- **Problem description**: Word for word, repeat the entries, minus the pictures.

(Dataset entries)
══════════════════════════════

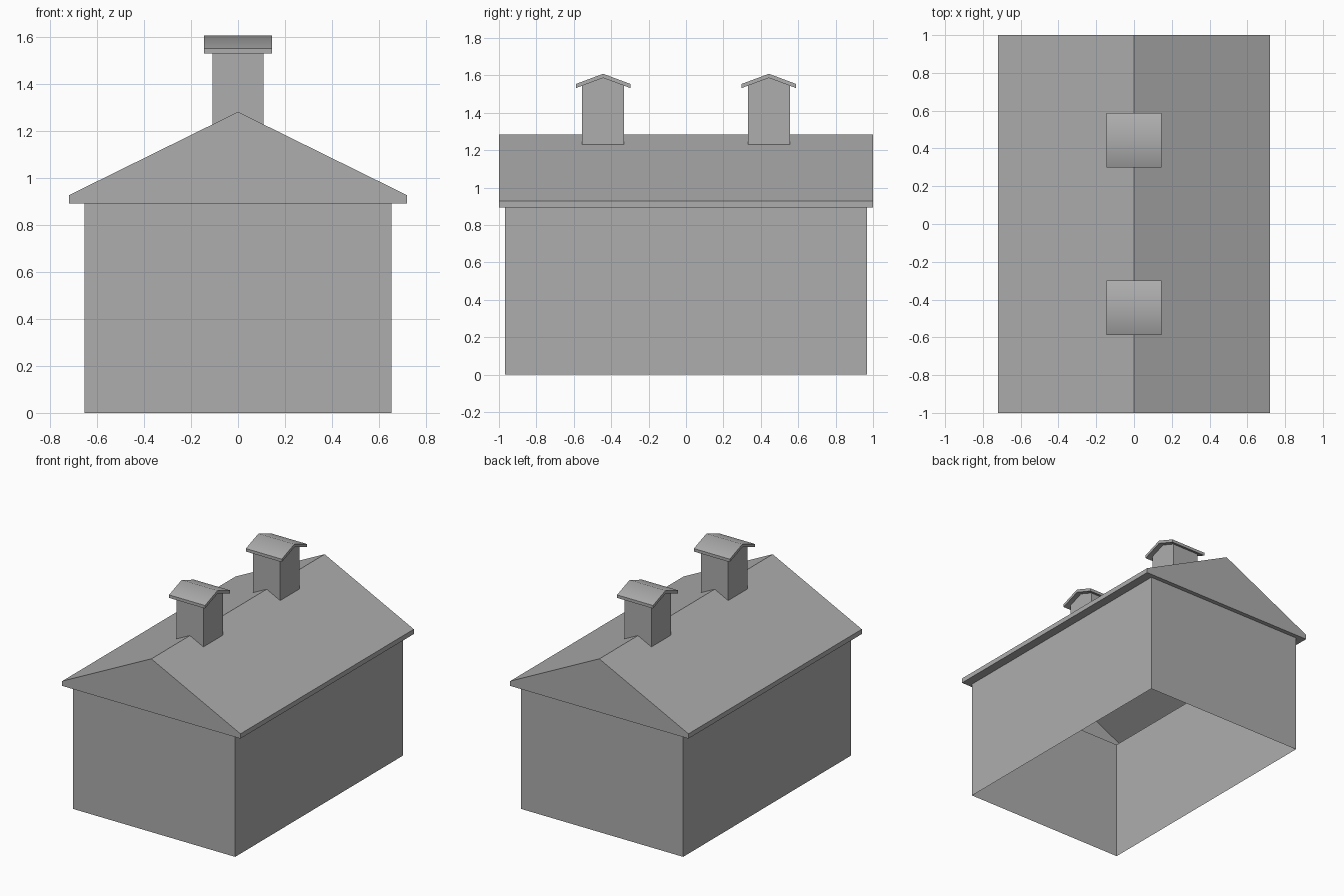
import bpy, bmesh, math
from mathutils import Vector

cube = bpy.data.objects.get("Cube")
if cube:
    bpy.data.objects.remove(cube, do_unlink=True)

GREY = (0.42, 0.42, 0.42, 1)
grey = bpy.data.materials.new("plain_grey")
grey.use_nodes = True
grey.diffuse_color = GREY
grey.node_tree.nodes["Principled BSDF"].inputs["Base Color"].default_value = GREY

# Main dimensions
WALL_X, WALL_Y = 0.655, 0.968
ROOF_X, ROOF_Y = 0.72, 1.0
EAVE_LOW, EAVE_TOP, RIDGE = 0.893, 0.928, 1.283
STACK_X, STACK_Y, STACK_PEAK = 0.109, 0.112, 1.586
CAP_X, CAP_Y = 0.145, 0.145
CAP_SLOPE = 0.054 / CAP_Y


def prism(points, half, axis):
    """Extrude a (side, height) profile along x or y, centred on zero."""
    bm = bmesh.new()
    place = (lambda a, z, d: (d, a, z)) if axis == "x" else (lambda a, z, d: (a, d, z))
    face = bm.faces.new([bm.verts.new(place(a, z, -half)) for a, z in points])
    new = bmesh.ops.extrude_face_region(bm, geom=[face], use_keep_orig=True)["geom"]
    shift = Vector(place(0, 0, 2 * half))
    for v in new:
        if isinstance(v, bmesh.types.BMVert):
            v.co += shift
    bmesh.ops.recalc_face_normals(bm, faces=bm.faces[:])
    return bm


def delete_faces(bm, rule):
    bmesh.ops.delete(bm, geom=[f for f in bm.faces if rule(f)], context="FACES")


def finish(bm, name, y=0):
    mesh = bpy.data.meshes.new(name)
    bm.to_mesh(mesh)
    bm.free()
    mesh.materials.append(grey)
    obj = bpy.data.objects.new(name, mesh)
    obj.location.y = y
    bpy.context.collection.objects.link(obj)


# Walls: open box
walls = prism([(-WALL_X, 0), (WALL_X, 0), (WALL_X, EAVE_LOW), (-WALL_X, EAVE_LOW)], WALL_Y, "y")
delete_faces(walls, lambda f: abs(f.normal.z) > 0.5)
finish(walls, "walls")

# Roof: hollow gable with a soffit ring around the wall tops
roof = prism([(-ROOF_X, EAVE_LOW), (ROOF_X, EAVE_LOW), (ROOF_X, EAVE_TOP),
              (0, RIDGE), (-ROOF_X, EAVE_TOP)], ROOF_Y, "y")
base = next(f for f in roof.faces if f.normal.z < -0.5)
bmesh.ops.inset_region(roof, faces=[base], thickness=0.03)
for v in base.verts:
    v.co.x = math.copysign(WALL_X, v.co.x)
    v.co.y = math.copysign(WALL_Y, v.co.y)
delete_faces(roof, lambda f: f is base)
finish(roof, "roof")

# Chimneys: a stack straddling the ridge under a small pitched cap
foot = RIDGE - STACK_X * (RIDGE - EAVE_TOP) / ROOF_X
for label, y in (("front", -0.443), ("back", 0.443)):
    stack = prism([(-STACK_X, foot), (0, RIDGE), (STACK_X, foot),
                   (STACK_X, 1.7), (-STACK_X, 1.7)], STACK_Y, "y")
    delete_faces(stack, lambda f: abs(f.normal.z) > 0.5)
    for side in (-1, 1):
        geom = stack.verts[:] + stack.edges[:] + stack.faces[:]
        bmesh.ops.bisect_plane(stack, geom=geom, plane_co=(0, 0, STACK_PEAK),
                               plane_no=(0, side * CAP_SLOPE, 1), clear_outer=True)
    finish(stack, label + "_chimney_stack", y)

    cap = prism([(-CAP_Y, 1.532), (-CAP_Y, 1.554), (0, 1.608),
                 (CAP_Y, 1.554), (CAP_Y, 1.532), (0, STACK_PEAK)], CAP_X, "x")
    for f in cap.faces:
        f.smooth = True
    for e in cap.edges:
        e.smooth = e.calc_face_angle() < math.radians(45)
    finish(cap, label + "_chimney_cap", y)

══════════════════════════════

- **Answer**:
import bpy, bmesh, math
from mathutils import Vector

cube = bpy.data.objects.get("Cube")
if cube:
    bpy.data.objects.remove(cube, do_unlink=True)

GREY = (0.42, 0.42, 0.42, 1)
grey = bpy.data.materials.new("plain_grey")
grey.use_nodes = True
grey.diffuse_color = GREY
grey.node_tree.nodes["Principled BSDF"].inputs["Base Color"].default_value = GREY

# Main dimensions
WALL_X, WALL_Y = 0.655, 0.968
ROOF_X, ROOF_Y = 0.72, 1.0
EAVE_LOW, EAVE_TOP, RIDGE = 0.893, 0.928, 1.283
STACK_X, STACK_Y, STACK_PEAK = 0.109, 0.112, 1.586
CAP_X, CAP_Y = 0.145, 0.145
CAP_SLOPE = 0.054 / CAP_Y


def prism(points, half, axis):
    """Extrude a (side, height) profile along x or y, centred on zero."""
    bm = bmesh.new()
    place = (lambda a, z, d: (d, a, z)) if axis == "x" else (lambda a, z, d: (a, d, z))
    face = bm.faces.new([bm.verts.new(place(a, z, -half)) for a, z in points])
    new = bmesh.ops.extrude_face_region(bm, geom=[face], use_keep_orig=True)["geom"]
    shift = Vector(place(0, 0, 2 * half))
    for v in new:
        if isinstance(v, bmesh.types.BMVert):
            v.co += shift
    bmesh.ops.recalc_face_normals(bm, faces=bm.faces[:])
    return bm


def delete_faces(bm, rule):
    bmesh.ops.delete(bm, geom=[f for f in bm.faces if rule(f)], context="FACES")


def finish(bm, name, y=0):
    mesh = bpy.data.meshes.new(name)
    bm.to_mesh(mesh)
    bm.free()
    mesh.materials.append(grey)
    obj = bpy.data.objects.new(name, mesh)
    obj.location.y = y
    bpy.context.collection.objects.link(obj)


# Walls: open box
walls = prism([(-WALL_X, 0), (WALL_X, 0), (WALL_X, EAVE_LOW), (-WALL_X, EAVE_LOW)], WALL_Y, "y")
delete_faces(walls, lambda f: abs(f.normal.z) > 0.5)
finish(walls, "walls")

# Roof: hollow gable with a soffit ring around the wall tops
roof = prism([(-ROOF_X, EAVE_LOW), (ROOF_X, EAVE_LOW), (ROOF_X, EAVE_TOP),
              (0, RIDGE), (-ROOF_X, EAVE_TOP)], ROOF_Y, "y")
base = next(f for f in roof.faces if f.normal.z < -0.5)
bmesh.ops.inset_region(roof, faces=[base], thickness=0.03)
for v in base.verts:
    v.co.x = math.copysign(WALL_X, v.co.x)
    v.co.y = math.copysign(WALL_Y, v.co.y)
delete_faces(roof, lambda f: f is base)
finish(roof, "roof")

# Chimneys: a stack straddling the ridge under a small pitched cap
foot = RIDGE - STACK_X * (RIDGE - EAVE_TOP) / ROOF_X
for label, y in (("front", -0.443), ("back", 0.443)):
    stack = prism([(-STACK_X, foot), (0, RIDGE), (STACK_X, foot),
                   (STACK_X, 1.7), (-STACK_X, 1.7)], STACK_Y, "y")
    delete_faces(stack, lambda f: abs(f.normal.z) > 0.5)
    for side in (-1, 1):
        geom = stack.verts[:] + stack.edges[:] + stack.faces[:]
        bmesh.ops.bisect_plane(stack, geom=geom, plane_co=(0, 0, STACK_PEAK),
                               plane_no=(0, side * CAP_SLOPE, 1), clear_outer=True)
    finish(stack, label + "_chimney_stack", y)

    cap = prism([(-CAP_Y, 1.532), (-CAP_Y, 1.554), (0, 1.608),
                 (CAP_Y, 1.554), (CAP_Y, 1.532), (0, STACK_PEAK)], CAP_X, "x")
    for f in cap.faces:
        f.smooth = True
    for e in cap.edges:
        e.smooth = e.calc_face_angle() < math.radians(45)
    finish(cap, label + "_chimney_cap", y)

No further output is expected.